Two research teams have identified genetic material strongly associated with a significantly increased risk of heart disease.
About one in every four Caucasians are thought to carry the genetic variants located on chromosome 9, and a test to identify those who are at high risk of heart attack could be available by the end of this year.
The discoveries are even more interesting because the same cluster has recently been strong. ly implicated in raising diabetes risk.
"This is an important finding, because it was replicated in different populations around the world," added Canadian scientist Dr. Ruth McPherson, director of the Ottawa Heart Institute's lipid clinic and lipid research laboratory, who led one research effort.
The two separate reports do not pinpoint specific genes. Instead, they cite what are called single nucleotide polymorphisms (SNPs)—slight variations in the sequence of units that make up the molecule of DNA that carries genetic information.
One report, led by scientists at an Icelandic biotechnology company, and one report from McPherson's group in Canada, cites two different genes. All are clustered together in a region of chromosome 9.
Regardless of where the study participants originated-Canada, Iceland or the United States-the SNPs bumped up heart risk.

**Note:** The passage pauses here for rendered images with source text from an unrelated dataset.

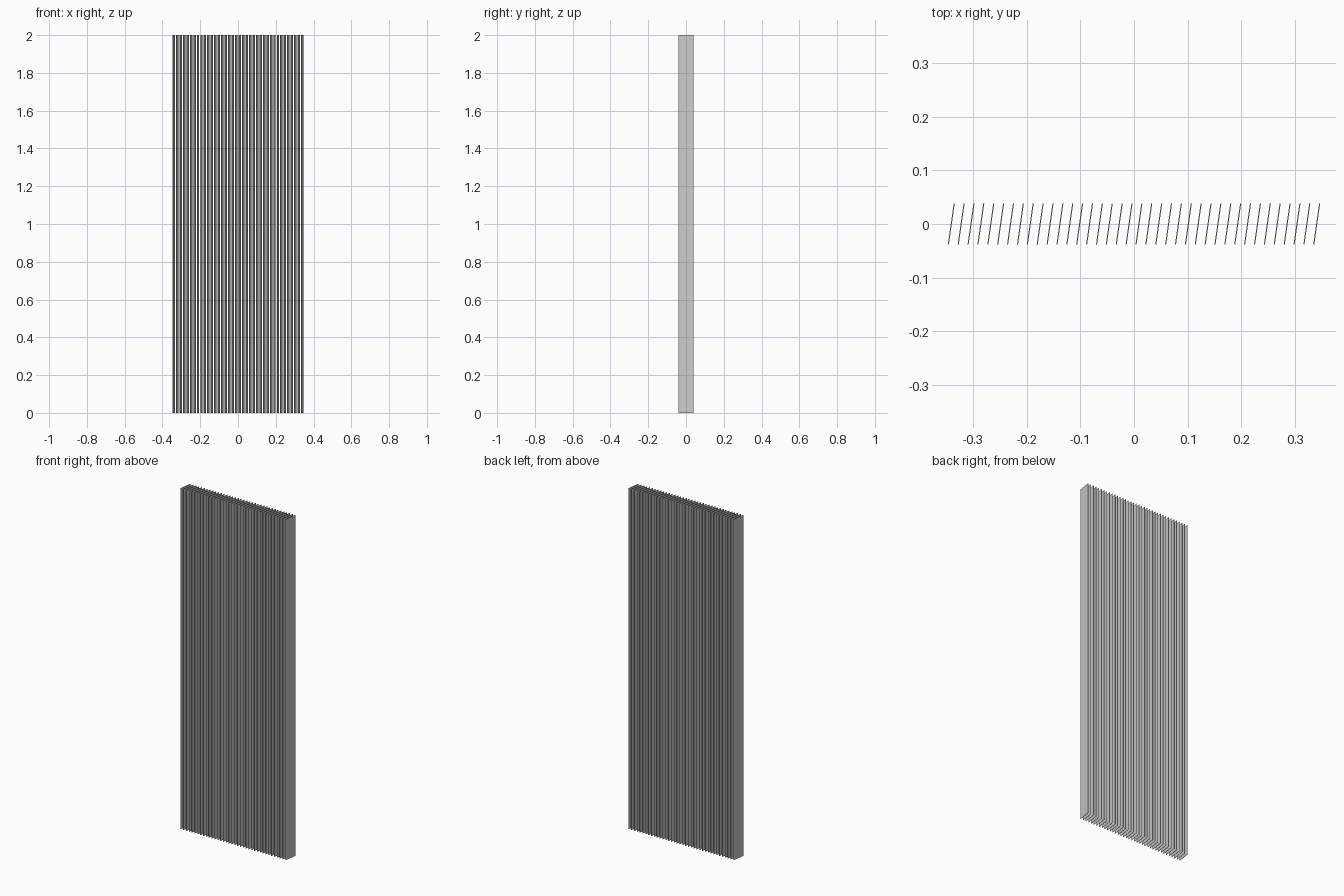
import bpy
import bmesh

if "Cube" in bpy.data.objects:
    bpy.data.objects.remove(bpy.data.objects["Cube"])

# Vertical blind: a row of identical thin, tilted, full-height slats
COUNT = 38
HEIGHT = 2.0
HALF_X = 0.347      # half of overall width
HALF_Y = 0.0385     # half of slat depth
LEAN = 0.0055       # sideways offset of each slat's edges
THICK = 0.002       # slat thickness along x


def slat_mesh():
    # Thin parallelogram profile extruded upwards
    t = THICK / 2
    profile = [(-LEAN - t, -HALF_Y), (-LEAN + t, -HALF_Y),
               (LEAN + t, HALF_Y), (LEAN - t, HALF_Y)]
    bm = bmesh.new()
    base = bm.faces.new([bm.verts.new((x, y, 0)) for x, y in profile])
    top = bmesh.ops.extrude_face_region(bm, geom=[base])["geom"]
    verts = [v for v in top if isinstance(v, bmesh.types.BMVert)]
    bmesh.ops.translate(bm, verts=verts, vec=(0, 0, HEIGHT))
    bmesh.ops.recalc_face_normals(bm, faces=bm.faces)
    mesh = bpy.data.meshes.new("blind_slat")
    bm.to_mesh(mesh)
    bm.free()
    return mesh


# Row of slats sharing one mesh
mesh = slat_mesh()
reach = HALF_X - LEAN - THICK / 2
for i in range(COUNT):
    slat = bpy.data.objects.new(f"blind_slat_{i + 1:02d}", mesh)
    slat.location.x = -reach + 2 * reach * i / (COUNT - 1)
    bpy.context.collection.objects.link(slat)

For example, people carrying the SNP cited in the Icelandic study had about a 60% raised risk for heart attack compared with noncarriers, while people carrying the two SNPs in the Canadian study had a 30% to 40% increased risk of heart disease.
"The discovery that these SNPs can impact heart risk remains puzzling, because they do not involve specific genes" McPherson said. "However, they do lie near two tumor-suppressor genes known to be associated with cell proliferation, aging and death. There might be other explanations for the association.
"They may be in a region that regulates the activity of genes," McPherson added. "It is possible that the region regulates genes that are a bit further away. But the finding so far does not tell us anything about their mechanism of action."
Still, there is a kind of excitement about such unexpected findings that could lead to genes with entirely different pathways," McPherson said.
Part of the excitement is that the genetic factors identified by the studies do not seem to be linked to known risk factors. That opens the possibility of new preventive measures aimed at whatever in the SNPs influences heart risk.
Another bonus found by a team led by Dr. Francis Collins, director of the US National Human Genome Research Institute, recently reported that the same genetic material is also highly linked to a boost in diabetes risk.
The Next Step
"The most important story here is that not only does this variant impose the risk of heart attack, but it imposes greater risk on younger people," said Dr. Kari Stefansson, a neurologist, formerly with Harvard Medical School. "For men under the age of 50 and women under the age of 60, it doubles the risk of heart attack."
A test based on the finding will be available probably before the end of this year, Stefansson said. "We plan to launch it ourselves." Regulatory approval is not required.
"The test would be aimed at two groups of people—those with known risk factors such as high cholesterol, high blood pressure and diabetes, and those whose physicians wanted to screen them for risk. When someone is found to carry two risk-associated SNPs, those are the people you want to follow meticulously," with close attention to risk factors, Stefansson said.
"Ultimately, such a test could be added to the whole package that we use to assess risk," McPherson said.